On a good road trip, we’d remember to bring the directions to someone-or-other’s aunt’s lake cabin and we’d head in that general direction. The best trips would happen when we actually found it.
Posted in One Million Watts on 7 June 2010
Stats: 2,932 views and 1 Comment
It’s not right to call it a graveyard. These things were never really alive to begin with. And besides, the Neon Boneyard is soon coming back to life.
Posted in Stories and Appreciations on 1 April 2010
Stats: 4,585 views and 7 Comments
There have been times in my life when I’ve been happy to be fooled. Though I have a pretty good idea of how the Haunted Shack at Knott’s Berry Farm worked, I don’t know for sure. And that’s fine.
Posted in Stories and Appreciations on 30 March 2010
Stats: 2,720 views and No Comments
The great showman P.T. Barnum once wrote a book collecting together stories of historical lies and frauds. Barnum wouldn’t like to hear me use the word “fraud,” however — he preferred “humbug.”
Posted in Stories and Appreciations on 22 February 2010
Stats: 3,797 views and No Comments
P.T. Barnum was not a man to be content with the small stuff. His museum exhibited large animals including lions, bears, and most remarkably, two beluga whales.
Posted in Stories and Appreciations on 18 February 2010
Stats: 2,900 views and 2 Comments
It says a lot that the people of the mid-1800′s were willing to take time off from work to attend circuses. Circus fever was spreading, and with it many came many myths, legends and vernacular that are part of our world today.
Posted in Stories and Appreciations on 17 February 2010
Stats: 2,588 views and 2 Comments

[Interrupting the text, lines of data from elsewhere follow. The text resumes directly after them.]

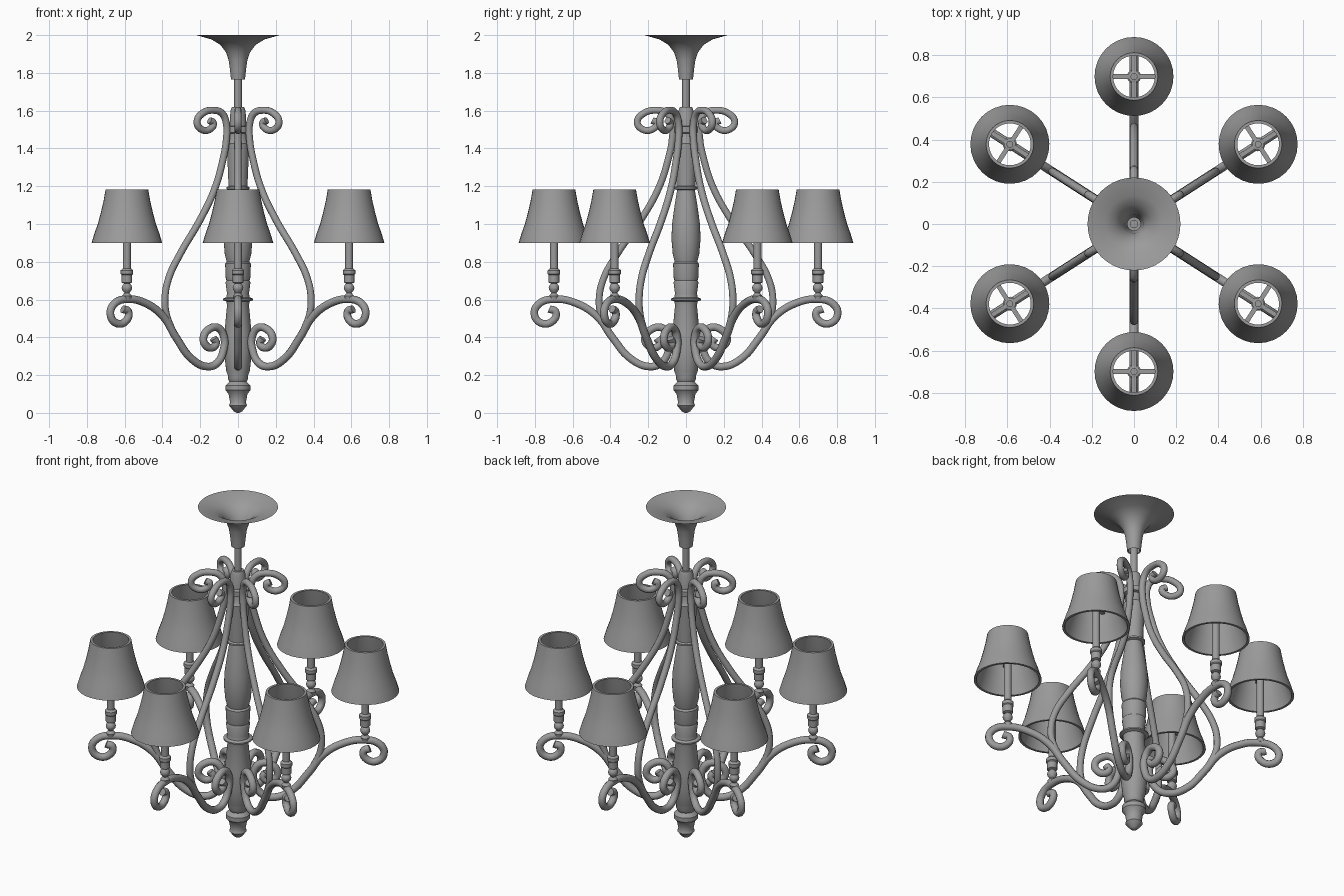
import bpy
import math
from math import cos, sin, pi

if "Cube" in bpy.data.objects:
    bpy.data.objects.remove(bpy.data.objects["Cube"], do_unlink=True)

# One plain grey finish for the whole fixture
GREY = (0.33, 0.33, 0.33, 1.0)
finish = bpy.data.materials.new("plain_grey")
finish.use_nodes = True
finish.diffuse_color = GREY
finish.node_tree.nodes["Principled BSDF"].inputs["Base Color"].default_value = GREY


def link(name, data, location=(0, 0, 0), turn=0.0):
    """Add an object that uses the given data block."""
    obj = bpy.data.objects.new(name, data)
    obj.location = location
    obj.rotation_euler.z = turn
    bpy.context.collection.objects.link(obj)
    return obj


def smooth(mesh, degrees=35):
    """Smooth shading that keeps sharp edges."""
    mesh.shade_smooth()
    mesh.set_sharp_from_angle(angle=math.radians(degrees))


def lathe(name, profile, sides=32, closed=False):
    """Revolve (radius, height) points, listed from the bottom up, around z."""
    rings = len(profile)
    verts = [(r * cos(2 * pi * s / sides), r * sin(2 * pi * s / sides), z)
             for r, z in profile for s in range(sides)]
    faces = []
    for k in range(rings if closed else rings - 1):
        low, high = k * sides, (k + 1) % rings * sides
        for s in range(sides):
            t = (s + 1) % sides
            faces.append((low + s, low + t, high + t, high + s))
    if not closed:
        faces.append(tuple(reversed(range(sides))))
        faces.append(tuple(range((rings - 1) * sides, rings * sides)))
    mesh = bpy.data.meshes.new(name)
    mesh.from_pydata(verts, [], faces)
    mesh.materials.append(finish)
    smooth(mesh)
    return mesh


def tube(name, path, radius):
    """Round bar that follows (distance out, height) points."""
    curve = bpy.data.curves.new(name, 'CURVE')
    curve.dimensions = '3D'
    curve.resolution_u = 6
    curve.bevel_depth = radius
    curve.bevel_resolution = 3
    curve.use_fill_caps = True
    spline = curve.splines.new('BEZIER')
    spline.bezier_points.add(len(path) - 1)
    for point, (r, z) in zip(spline.bezier_points, path):
        point.co = (r, 0, z)
        point.handle_left_type = point.handle_right_type = 'AUTO'
    curve.materials.append(finish)
    return curve


# Turned central column with its pointed finial
column = [(0.006, 0), (0.022, 0.008), (0.048, 0.04), (0.042, 0.055), (0.05, 0.1),
          (0.066, 0.12), (0.066, 0.145), (0.045, 0.165), (0.054, 0.18), (0.054, 0.2),
          (0.062, 0.22), (0.074, 0.32), (0.072, 0.42), (0.058, 0.57), (0.062, 0.59),
          (0.08, 0.597), (0.08, 0.605), (0.062, 0.612), (0.058, 0.63), (0.066, 0.69),
          (0.061, 0.7), (0.066, 0.72), (0.068, 0.79), (0.06, 0.8), (0.07, 0.84),
          (0.077, 0.92), (0.074, 1.0), (0.06, 1.1), (0.047, 1.18), (0.062, 1.185),
          (0.062, 1.195), (0.05, 1.2), (0.055, 1.32), (0.061, 1.425), (0.05, 1.44),
          (0.048, 1.48), (0.064, 1.485), (0.064, 1.515), (0.045, 1.52),
          (0.04, 1.6), (0.032, 1.62)]
link("central_column", lathe("central_column", column))

# Hanging rod and open trumpet-shaped ceiling canopy
link("hanging_rod", lathe("hanging_rod", [(0.02, 1.6), (0.02, 1.8)], 16))
outer = [(0.037, 1.765), (0.043, 1.82), (0.05, 1.87), (0.064, 1.91),
         (0.095, 1.95), (0.14, 1.977), (0.22, 2.0)]
inner = [(r - 0.006, z + 0.004) for r, z in outer[:-1]]
link("ceiling_canopy", lathe("ceiling_canopy", outer + inner[::-1], 40, closed=True))

# Lower S-shaped arm, from the inner scroll to the outer scroll
lower_path = [(0.155, 0.395), (0.138, 0.37), (0.165, 0.345), (0.205, 0.36),
              (0.217, 0.4), (0.178, 0.445), (0.125, 0.45), (0.088, 0.4),
              (0.092, 0.33), (0.13, 0.265), (0.19, 0.245), (0.29, 0.285),
              (0.39, 0.4), (0.47, 0.51), (0.58, 0.58), (0.69, 0.602),
              (0.775, 0.58), (0.803, 0.525), (0.765, 0.475), (0.705, 0.487),
              (0.69, 0.535), (0.725, 0.55)]
# Tall bowed arm, from the lower arm to the top scroll
upper_path = [(0.41, 0.43), (0.45, 0.52), (0.46, 0.6), (0.437, 0.71),
              (0.365, 0.84), (0.24, 1.02), (0.147, 1.185), (0.095, 1.34),
              (0.073, 1.45), (0.073, 1.53), (0.1, 1.585), (0.155, 1.602),
              (0.225, 1.585), (0.258, 1.54), (0.232, 1.502), (0.175, 1.503),
              (0.155, 1.535), (0.18, 1.548)]
lower_arm = tube("lower_arm", lower_path, 0.021)
upper_arm = tube("upper_arm", upper_path, 0.019)

# Candle holder with bead, cup and stem
holder = lathe("candle_holder", [
    (0.022, 0.6), (0.026, 0.62), (0.013, 0.635), (0.025, 0.65), (0.028, 0.662),
    (0.024, 0.675), (0.015, 0.685), (0.028, 0.69), (0.028, 0.73), (0.033, 0.735),
    (0.033, 0.755), (0.021, 0.765), (0.021, 1.04), (0.028, 1.045),
    (0.028, 1.07), (0.016, 1.072), (0.016, 1.1)], 20)

# Flared lamp shade with wall thickness
wall = [(0.187, 0.9), (0.172, 0.95), (0.154, 1.0), (0.138, 1.06),
        (0.124, 1.12), (0.113, 1.182)]
shade = lathe("lamp_shade", wall + [(r - 0.014, z) for r, z in reversed(wall)],
              32, closed=True)

# Crossed bars that carry the shade
spoke = bpy.data.meshes.new("shade_spoke")
corners = [(x, y, z) for x in (-0.13, 0.13) for y in (-0.011, 0.011)
           for z in (1.05, 1.065)]
spoke.from_pydata(corners, [], [(0, 1, 3, 2), (4, 6, 7, 5), (0, 4, 5, 1),
                                (2, 3, 7, 6), (0, 2, 6, 4), (1, 5, 7, 3)])
spoke.materials.append(finish)

# Repeat the arm and its lamp around the column
REACH = 0.699
tilt = math.radians(32.7)
angles = [tilt, pi / 2, pi - tilt, pi + tilt, -pi / 2, -tilt]
for n, angle in enumerate(angles, 1):
    link(f"lower_arm_{n}", lower_arm, turn=angle)
    link(f"upper_arm_{n}", upper_arm, turn=angle)
    spot = (REACH * cos(angle), REACH * sin(angle), 0)
    link(f"candle_holder_{n}", holder, spot, angle)
    link(f"lamp_shade_{n}", shade, spot, angle)
    for side, quarter in (("long", 0), ("cross", pi / 2)):
        link(f"shade_spoke_{side}_{n}", spoke, spot, angle + quarter)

The same Wisconsin landscape that attracted puritans was exactly what circus folk needed as a home for their menagerie of animals. Before Wisconsin even became a state, these two groups had to find a way to co-exist.